Czapiewski is a good man with a solid heart, and he would do anything he could to help women," Nienhuis said.
The crisis team makes referrals and encourages women to report assaults, said Kathy Fick, campus minister at Christus Rex. UND Police are very aggressive at trying to find assailants, she said. "I've been suprised. It feels a little different than you might expect from a state institution."
More emotional support
There have been changes in people's attitudes about rape. Friends used to be horrified and shocked when a woman talked about rape, further traumatizing the woman, Fick said. Now, friends are more likely to offer emotional support and encourage the woman to report it.
"I'm sensing that more people are willing to come forward," Dean Elsinga said. Rape is unbelievable to many people, and there is often a lot of self-blame and sometimes family members blame victims also, she said. But there has been a lot of education about the topic of abuse and the more supportive atmosphere lessens the trauma and encourages women to report.
There will be a change in the Code of Student Life next fall that should help women students, Elsinga said. Students felt that where there had been an assault the victim should not have to be in a class with the assaulter. As a result, the assaulter would be asked to leave campus until the person who has assaulted had completed the degree.
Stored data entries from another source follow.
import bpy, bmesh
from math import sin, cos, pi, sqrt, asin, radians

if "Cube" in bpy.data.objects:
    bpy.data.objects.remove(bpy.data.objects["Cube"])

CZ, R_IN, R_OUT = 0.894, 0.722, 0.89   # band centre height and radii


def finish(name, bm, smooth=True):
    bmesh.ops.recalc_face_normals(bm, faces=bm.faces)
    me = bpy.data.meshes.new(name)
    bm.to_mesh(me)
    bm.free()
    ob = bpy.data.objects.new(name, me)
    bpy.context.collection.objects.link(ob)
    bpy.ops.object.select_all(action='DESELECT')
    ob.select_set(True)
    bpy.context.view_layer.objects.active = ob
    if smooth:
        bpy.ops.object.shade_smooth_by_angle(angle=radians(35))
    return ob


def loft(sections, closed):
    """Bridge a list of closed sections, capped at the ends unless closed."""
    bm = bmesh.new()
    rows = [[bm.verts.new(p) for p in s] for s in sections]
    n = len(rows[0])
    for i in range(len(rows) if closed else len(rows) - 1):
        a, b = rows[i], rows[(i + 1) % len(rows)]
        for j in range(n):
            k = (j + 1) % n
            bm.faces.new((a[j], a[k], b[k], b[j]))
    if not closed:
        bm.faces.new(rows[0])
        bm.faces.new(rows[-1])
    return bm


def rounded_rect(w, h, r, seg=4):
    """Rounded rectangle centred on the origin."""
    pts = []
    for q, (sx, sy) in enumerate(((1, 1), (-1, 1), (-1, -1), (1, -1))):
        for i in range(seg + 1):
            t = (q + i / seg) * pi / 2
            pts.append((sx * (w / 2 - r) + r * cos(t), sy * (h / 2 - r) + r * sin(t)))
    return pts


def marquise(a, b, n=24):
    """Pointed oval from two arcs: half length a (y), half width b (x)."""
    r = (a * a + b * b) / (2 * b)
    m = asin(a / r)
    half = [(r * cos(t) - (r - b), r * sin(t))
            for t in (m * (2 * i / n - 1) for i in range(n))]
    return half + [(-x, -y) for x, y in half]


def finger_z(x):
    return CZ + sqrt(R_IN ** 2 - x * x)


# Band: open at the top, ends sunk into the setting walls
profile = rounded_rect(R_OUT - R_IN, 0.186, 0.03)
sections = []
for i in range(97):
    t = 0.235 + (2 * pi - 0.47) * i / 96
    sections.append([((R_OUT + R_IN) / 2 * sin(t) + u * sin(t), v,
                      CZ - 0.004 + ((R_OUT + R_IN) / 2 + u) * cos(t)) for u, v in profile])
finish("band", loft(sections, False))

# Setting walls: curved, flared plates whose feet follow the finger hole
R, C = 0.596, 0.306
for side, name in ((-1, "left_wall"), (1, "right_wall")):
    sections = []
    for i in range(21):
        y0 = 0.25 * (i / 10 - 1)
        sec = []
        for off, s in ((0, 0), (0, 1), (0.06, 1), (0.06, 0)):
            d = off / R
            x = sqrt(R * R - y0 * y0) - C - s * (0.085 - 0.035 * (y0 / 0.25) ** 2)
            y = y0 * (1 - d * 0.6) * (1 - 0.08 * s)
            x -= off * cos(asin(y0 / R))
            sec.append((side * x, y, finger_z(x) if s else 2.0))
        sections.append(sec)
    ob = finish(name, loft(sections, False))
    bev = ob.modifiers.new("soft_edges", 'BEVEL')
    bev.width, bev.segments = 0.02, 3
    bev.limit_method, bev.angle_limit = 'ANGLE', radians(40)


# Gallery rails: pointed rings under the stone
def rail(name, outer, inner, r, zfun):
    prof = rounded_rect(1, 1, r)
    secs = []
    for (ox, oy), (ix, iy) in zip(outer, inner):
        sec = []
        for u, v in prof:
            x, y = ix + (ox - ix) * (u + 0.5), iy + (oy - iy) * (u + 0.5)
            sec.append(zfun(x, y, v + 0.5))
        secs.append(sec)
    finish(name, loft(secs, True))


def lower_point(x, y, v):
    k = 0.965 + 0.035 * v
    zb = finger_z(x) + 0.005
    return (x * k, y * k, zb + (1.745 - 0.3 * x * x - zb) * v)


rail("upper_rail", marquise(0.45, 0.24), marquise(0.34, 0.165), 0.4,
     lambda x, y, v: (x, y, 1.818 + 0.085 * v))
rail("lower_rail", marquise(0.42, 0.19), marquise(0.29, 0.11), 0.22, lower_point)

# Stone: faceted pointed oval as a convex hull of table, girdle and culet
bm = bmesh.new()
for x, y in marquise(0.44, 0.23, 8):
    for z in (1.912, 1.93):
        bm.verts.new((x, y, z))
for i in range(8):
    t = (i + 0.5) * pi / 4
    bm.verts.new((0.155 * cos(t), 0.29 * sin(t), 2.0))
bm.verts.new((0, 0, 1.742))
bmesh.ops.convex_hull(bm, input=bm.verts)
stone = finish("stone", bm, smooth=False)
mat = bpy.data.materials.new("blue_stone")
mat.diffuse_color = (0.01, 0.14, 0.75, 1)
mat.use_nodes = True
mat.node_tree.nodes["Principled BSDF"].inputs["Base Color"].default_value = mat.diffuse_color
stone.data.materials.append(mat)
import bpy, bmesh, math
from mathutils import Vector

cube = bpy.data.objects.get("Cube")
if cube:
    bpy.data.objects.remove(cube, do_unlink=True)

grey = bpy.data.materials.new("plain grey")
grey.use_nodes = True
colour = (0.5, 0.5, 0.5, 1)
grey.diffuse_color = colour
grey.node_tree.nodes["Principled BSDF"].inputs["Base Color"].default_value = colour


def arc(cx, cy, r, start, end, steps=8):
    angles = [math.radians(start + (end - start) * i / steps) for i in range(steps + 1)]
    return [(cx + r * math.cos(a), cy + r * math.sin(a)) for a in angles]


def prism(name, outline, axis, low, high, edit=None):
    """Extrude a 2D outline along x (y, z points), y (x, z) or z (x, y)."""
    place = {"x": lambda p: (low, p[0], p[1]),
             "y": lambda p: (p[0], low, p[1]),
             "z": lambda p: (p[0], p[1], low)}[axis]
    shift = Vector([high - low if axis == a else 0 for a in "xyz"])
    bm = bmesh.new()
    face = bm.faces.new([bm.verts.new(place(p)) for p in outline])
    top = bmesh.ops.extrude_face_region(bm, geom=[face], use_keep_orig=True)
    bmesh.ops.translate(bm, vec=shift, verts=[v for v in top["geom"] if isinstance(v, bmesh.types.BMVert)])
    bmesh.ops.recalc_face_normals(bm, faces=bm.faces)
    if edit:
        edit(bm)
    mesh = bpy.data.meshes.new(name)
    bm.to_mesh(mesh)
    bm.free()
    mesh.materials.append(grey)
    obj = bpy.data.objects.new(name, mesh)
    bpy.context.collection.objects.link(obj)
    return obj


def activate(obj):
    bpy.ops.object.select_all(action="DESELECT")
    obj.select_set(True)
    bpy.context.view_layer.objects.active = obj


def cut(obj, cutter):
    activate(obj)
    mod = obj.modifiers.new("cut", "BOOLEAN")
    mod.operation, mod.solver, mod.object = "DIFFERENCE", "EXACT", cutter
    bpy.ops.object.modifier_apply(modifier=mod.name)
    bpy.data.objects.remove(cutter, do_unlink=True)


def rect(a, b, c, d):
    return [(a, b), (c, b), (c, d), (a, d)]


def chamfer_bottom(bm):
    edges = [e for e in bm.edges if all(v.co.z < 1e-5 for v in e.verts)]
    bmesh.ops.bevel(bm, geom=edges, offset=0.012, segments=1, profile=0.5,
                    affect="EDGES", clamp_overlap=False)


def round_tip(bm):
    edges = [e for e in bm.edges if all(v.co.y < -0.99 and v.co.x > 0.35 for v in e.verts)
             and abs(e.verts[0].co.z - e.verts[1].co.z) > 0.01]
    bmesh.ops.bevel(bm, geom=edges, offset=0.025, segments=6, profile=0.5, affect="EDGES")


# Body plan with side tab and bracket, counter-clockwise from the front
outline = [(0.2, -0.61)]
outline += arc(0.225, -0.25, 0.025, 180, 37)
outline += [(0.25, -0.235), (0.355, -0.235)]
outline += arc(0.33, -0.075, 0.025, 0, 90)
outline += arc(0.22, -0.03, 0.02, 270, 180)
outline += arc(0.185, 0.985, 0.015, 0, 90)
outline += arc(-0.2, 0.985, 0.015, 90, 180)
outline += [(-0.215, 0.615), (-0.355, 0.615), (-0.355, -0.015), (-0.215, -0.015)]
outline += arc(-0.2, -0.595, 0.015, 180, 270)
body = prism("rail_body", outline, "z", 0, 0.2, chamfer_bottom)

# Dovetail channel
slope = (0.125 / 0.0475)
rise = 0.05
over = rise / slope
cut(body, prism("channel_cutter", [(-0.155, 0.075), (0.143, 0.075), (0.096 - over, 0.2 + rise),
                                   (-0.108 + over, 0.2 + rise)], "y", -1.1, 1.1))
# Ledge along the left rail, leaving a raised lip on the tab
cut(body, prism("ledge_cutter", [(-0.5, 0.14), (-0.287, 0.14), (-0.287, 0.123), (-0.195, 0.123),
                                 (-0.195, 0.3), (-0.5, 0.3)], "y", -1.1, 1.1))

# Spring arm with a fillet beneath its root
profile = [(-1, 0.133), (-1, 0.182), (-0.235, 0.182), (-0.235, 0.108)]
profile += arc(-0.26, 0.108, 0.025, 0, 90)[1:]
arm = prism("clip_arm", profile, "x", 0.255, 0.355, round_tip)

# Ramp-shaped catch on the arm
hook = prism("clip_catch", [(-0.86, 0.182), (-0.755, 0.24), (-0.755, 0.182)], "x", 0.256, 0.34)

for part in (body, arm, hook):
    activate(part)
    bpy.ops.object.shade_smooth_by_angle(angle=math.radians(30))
Another charge should also help students who want to report a rape. Now, a woman who want to report a rape must appear before a committee of about 10 people and tell her story, Elsinga said. Students want to make that process less intimidating by reducing the number of people who would be present.